Today’s data centres have an efficiency problem – much of their energy is used not to process data, but to keep the servers cool. A new server architecture under development by the EU-funded COMPUSAPIEN project could solve this.
As the digital revolution continues to accelerate, so too does our demand for more computing power. Unfortunately, current semiconductor technology is energy-inefficient, meaning so too are the servers and cloud technologies that depend on them. In fact, as much as 40 % of a server’s energy is used just to keep it cool. “This problem is aggravated by the fact that the complex design of the modern server results in a high operating temperature,” says David Atienza Alonso, who heads the Embedded Systems Laboratory (ESL) at the Swiss Federal Institute of Technology Lausanne (EPFL). “As a result, servers cannot be operated at their full potential without the risk of overheating and system failures.” To tackle this problem, the EU has issued several policies addressing the increasing energy consumption of data centres, including the JRC EU Code for Data Centres. According to Atienza Alonso, meeting the goals of these policies requires an overhaul of computing server architecture and the metrics used to measure their efficiency – which is exactly what the COMPUSAPIEN (Computing Server Architecture with Joint Power and Cooling Integration at the Nanoscale) project aims to do. “The project intends to completely revise the current computing server architecture to drastically improve its energy efficiency and that of the data centres it serves,” explains Atienza Alonso, who serves as the project’s principal investigator.
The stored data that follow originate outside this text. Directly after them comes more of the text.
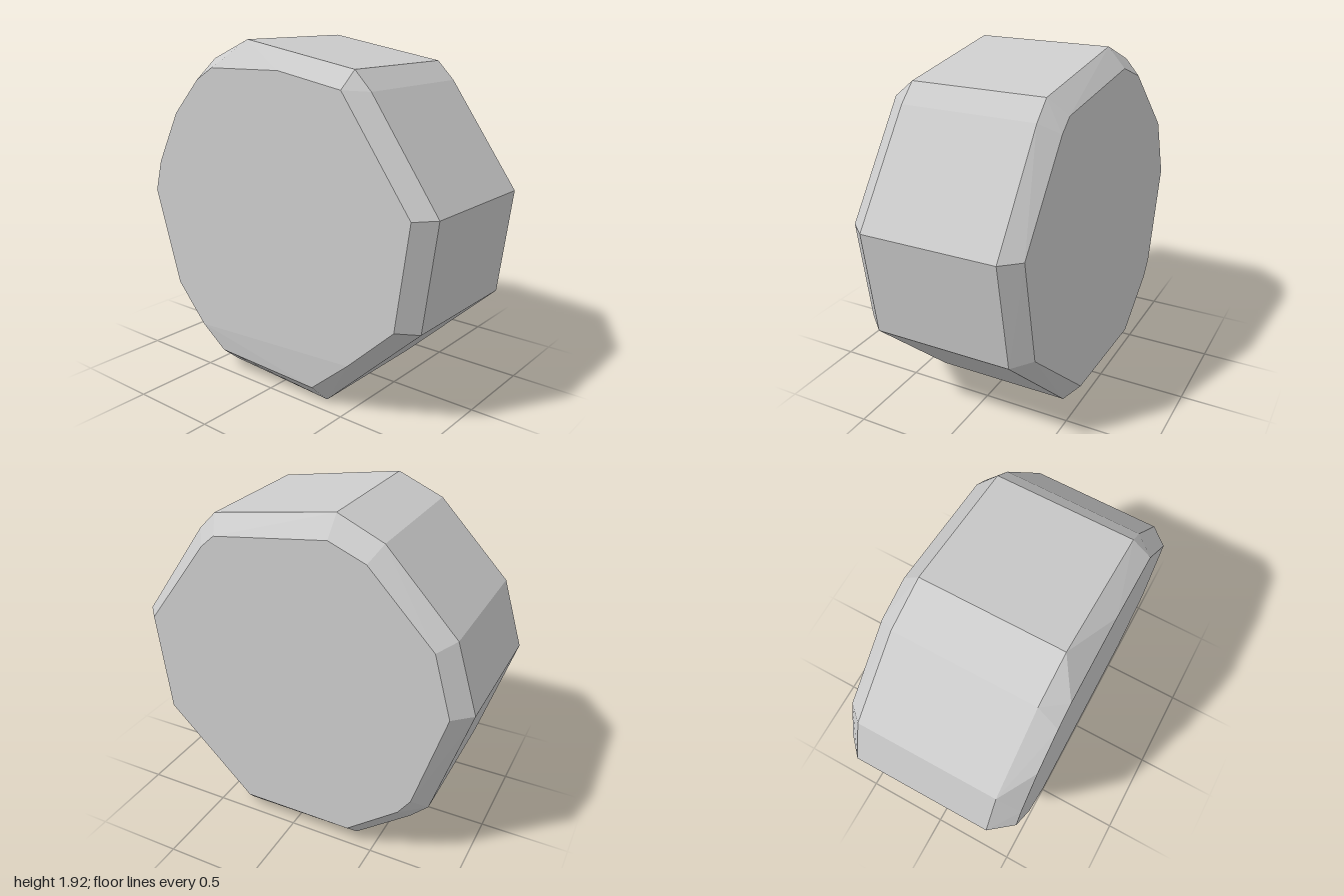
import * as THREE from 'three';
import { ConvexGeometry } from 'three/addons/geometries/ConvexGeometry.js';

// Irregular rim outline, shared by the front and back edges of the side wall
const rim = [
  [1, 1.14], [0.92, 0.55], [0.33, 0], [-0.38, 0.03], [-0.7, 0.28], [-0.8, 0.38],
  [-1, 1.02], [-0.88, 1.4], [-0.48, 1.81], [-0.22, 1.92], [0.5, 1.8], [0.6, 1.7],
];
// Smaller outlines of the two flat faces, inside the chamfers
const frontFace = [
  [0.91, 1.14], [0.83, 0.57], [0.55, 0.31], [0.3, 0.1], [-0.38, 0.12], [-0.53, 0.25],
  [-0.73, 0.47], [-0.9, 1.02], [-0.85, 1.2], [-0.69, 1.5], [-0.5, 1.7], [-0.38, 1.77],
  [0.1, 1.78], [0.5, 1.71],
];
const backFace = [
  [0.91, 1.14], [0.83, 0.57], [0.3, 0.1], [-0.36, 0.12], [-0.66, 0.36], [-0.73, 0.46],
  [-0.9, 1.02], [-0.8, 1.36], [-0.43, 1.73], [-0.22, 1.81], [0.45, 1.71], [0.53, 1.64],
];

// The back plane leans slightly; the front is nearly square
const backZ = (x, y) => -0.487 + 0.03 * x + 0.02 * (y - 1);
const frontZ = (x, y) => (y < 0.2 ? 0.495 : 0.51);

const ring = (outline, zAt) => outline.map(([x, y]) => new THREE.Vector3(x, y, zAt(x, y)));

export function createModel() {
  const group = new THREE.Group();
  group.name = 'chamferedStone';

  // Solid slab skinned over four rings: two faces and two rim edges
  const geometry = new ConvexGeometry([
    ...ring(frontFace, frontZ),
    ...ring(rim, (x) => 0.395 + 0.012 * x),
    ...ring(rim, (x, y) => backZ(x, y) + 0.095),
    ...ring(backFace, backZ),
  ]);
  const slab = new THREE.Mesh(
    geometry,
    new THREE.MeshStandardMaterial({ color: 0xcccccc, flatShading: true }),
  );
  slab.name = 'slab';
  group.add(slab);
  return group;
}
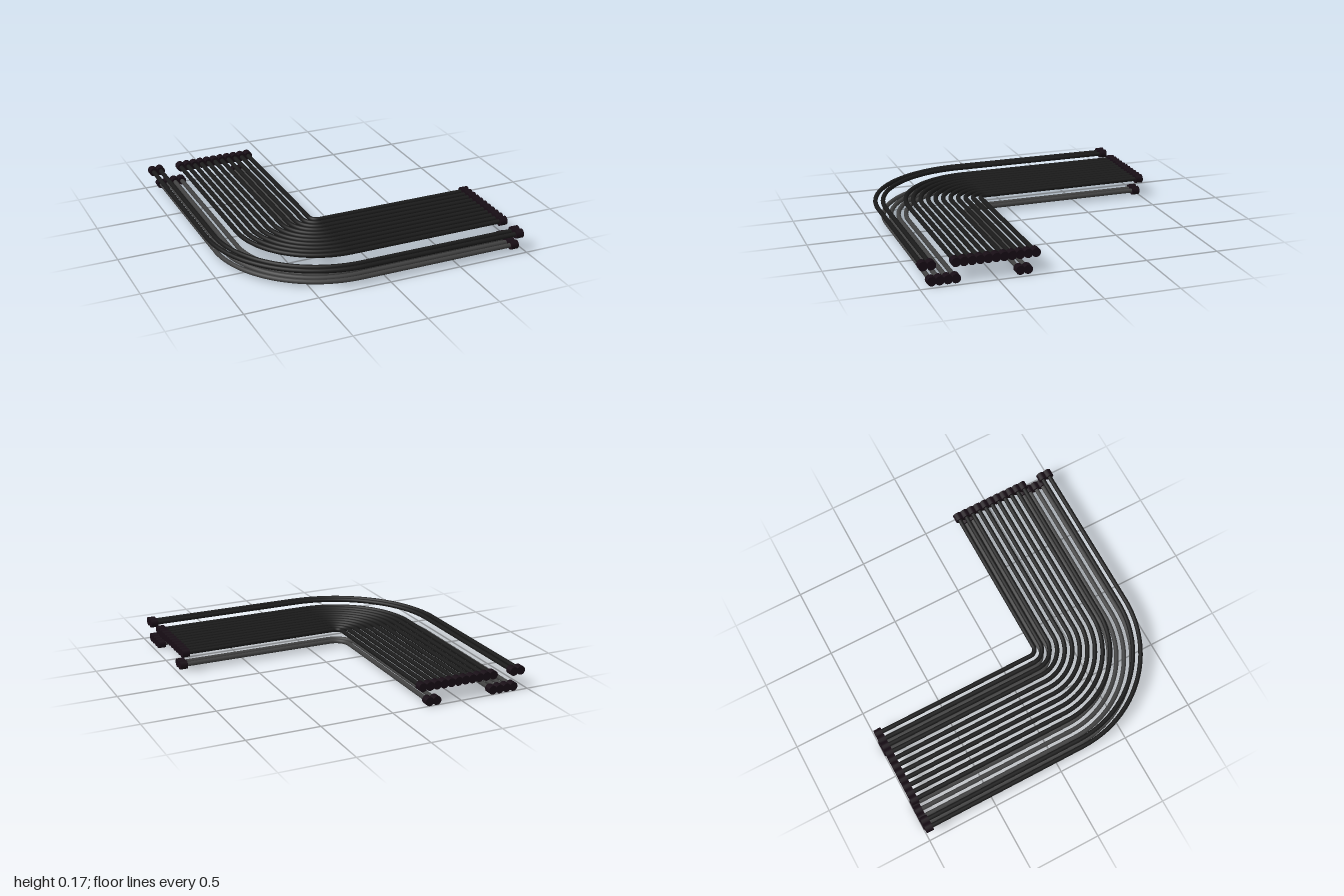
import * as THREE from 'three';
import { mergeGeometries } from 'three/addons/utils/BufferGeometryUtils.js';

const STEP = 0.0521;               // spacing between neighbouring lanes
const CX = -0.165, CZ = 0.19;      // shared centre of all bends
const OUTER = 0.78;                // bend radius of the outermost lane
const END_X = 0.945, END_Z = -0.975; // middle of the end couplings
const PIPE_R = 0.0155, COUPLING_R = 0.0305, COUPLING_L = 0.052;

const material = (color) => new THREE.MeshStandardMaterial({ color });

// Rod of given length along x or z, centred on (x, 0, z)
function rod(axis, radius, length, x, z, open) {
  const g = new THREE.CylinderGeometry(radius, radius, length, 14, 1, open);
  if (axis === 'x') g.rotateZ(-Math.PI / 2);
  else g.rotateX(Math.PI / 2);
  return g.translate(x, 0, z);
}

// Two straight runs joined by a quarter bend
function pipeGeometry(r) {
  const bend = new THREE.TorusGeometry(r, PIPE_R, 14, 32, Math.PI / 2);
  bend.rotateX(Math.PI / 2).rotateY(-Math.PI / 2).translate(CX, 0, CZ);
  return mergeGeometries([
    rod('z', PIPE_R, CZ - END_Z, CX - r, (CZ + END_Z) / 2, true),
    bend,
    rod('x', PIPE_R, END_X - CX, (END_X + CX) / 2, CZ + r, true),
  ]);
}

export function createModel() {
  const model = new THREE.Group();
  const couplingMat = material(0x170d15);
  const layers = [
    { name: 'upper', y: 0.138, lanes: [0, 1, 4, 5, 6, 7, 8, 9, 10, 11, 12, 13, 14], mat: material(0x1a1a1a) },
    { name: 'lower', y: 0.0325, lanes: [1, 2, 3, 4, 12, 13], mat: material(0x404040) },
  ];

  for (const { name, y, lanes, mat } of layers) {
    const layer = new THREE.Group();
    layer.name = name + 'PipeLayer';
    layer.position.y = y;
    for (const lane of lanes) {
      const r = OUTER - lane * STEP;
      const add = (geometry, m, part) => {
        const mesh = new THREE.Mesh(geometry, m);
        mesh.name = part;
        layer.add(mesh);
      };
      add(pipeGeometry(r), mat, 'pipe');
      // Thicker couplings cap both ends
      add(rod('z', COUPLING_R, COUPLING_L, CX - r, END_Z, false), couplingMat, 'backCoupling');
      add(rod('x', COUPLING_R, COUPLING_L, END_X, CZ + r, false), couplingMat, 'sideCoupling');
    }
    model.add(layer);
  }
  return model;
}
At the heart of the project, which is supported by the European Research Council, is a disruptive, 3D architecture that can overcome the worst-case power and cooling issues that have plagued servers. What makes this design so unique is its use of a heterogeneous, many-core architecture template with an integrated on-chip microfluidic fuel cell network, which allows the server to simultaneously provide both cooling and power. According to Atienza Alonso, this design represents the ultimate solution to the server cooling conundrum. “This integrated, 3D cooling approach, which uses tiny microfluidic channels to both cool servers and convert heat into electricity, has proved to be very effective,” he says. “This guarantees that 3D many-core server chips built with the latest nanometre-scale process technologies will not overheat and stop working.”
A greener cloud
Atienza Alonso estimates that the new 3D heterogeneous computing architecture template, which recycles the energy spent in cooling with the integrated micro-fluidic cell array (FCA) channels, could recover 30-40 % of the energy typically consumed by data centres. With more gains expected when the FCA technology is improved in the future, the energy consumption (and environmental impact) of a data centre will be drastically reduced, with more computing being done using the same amount of energy. “Thanks to integration of new optimised computing architectures and accelerators, the next generation of workloads on the cloud (e.g. deep learning) can be executed much more efficiently,” adds Atienza Alonso. “As a result, servers in data centres can serve many more applications using much less energy, thus dramatically reducing the carbon footprint of the IT and cloud computing sector.”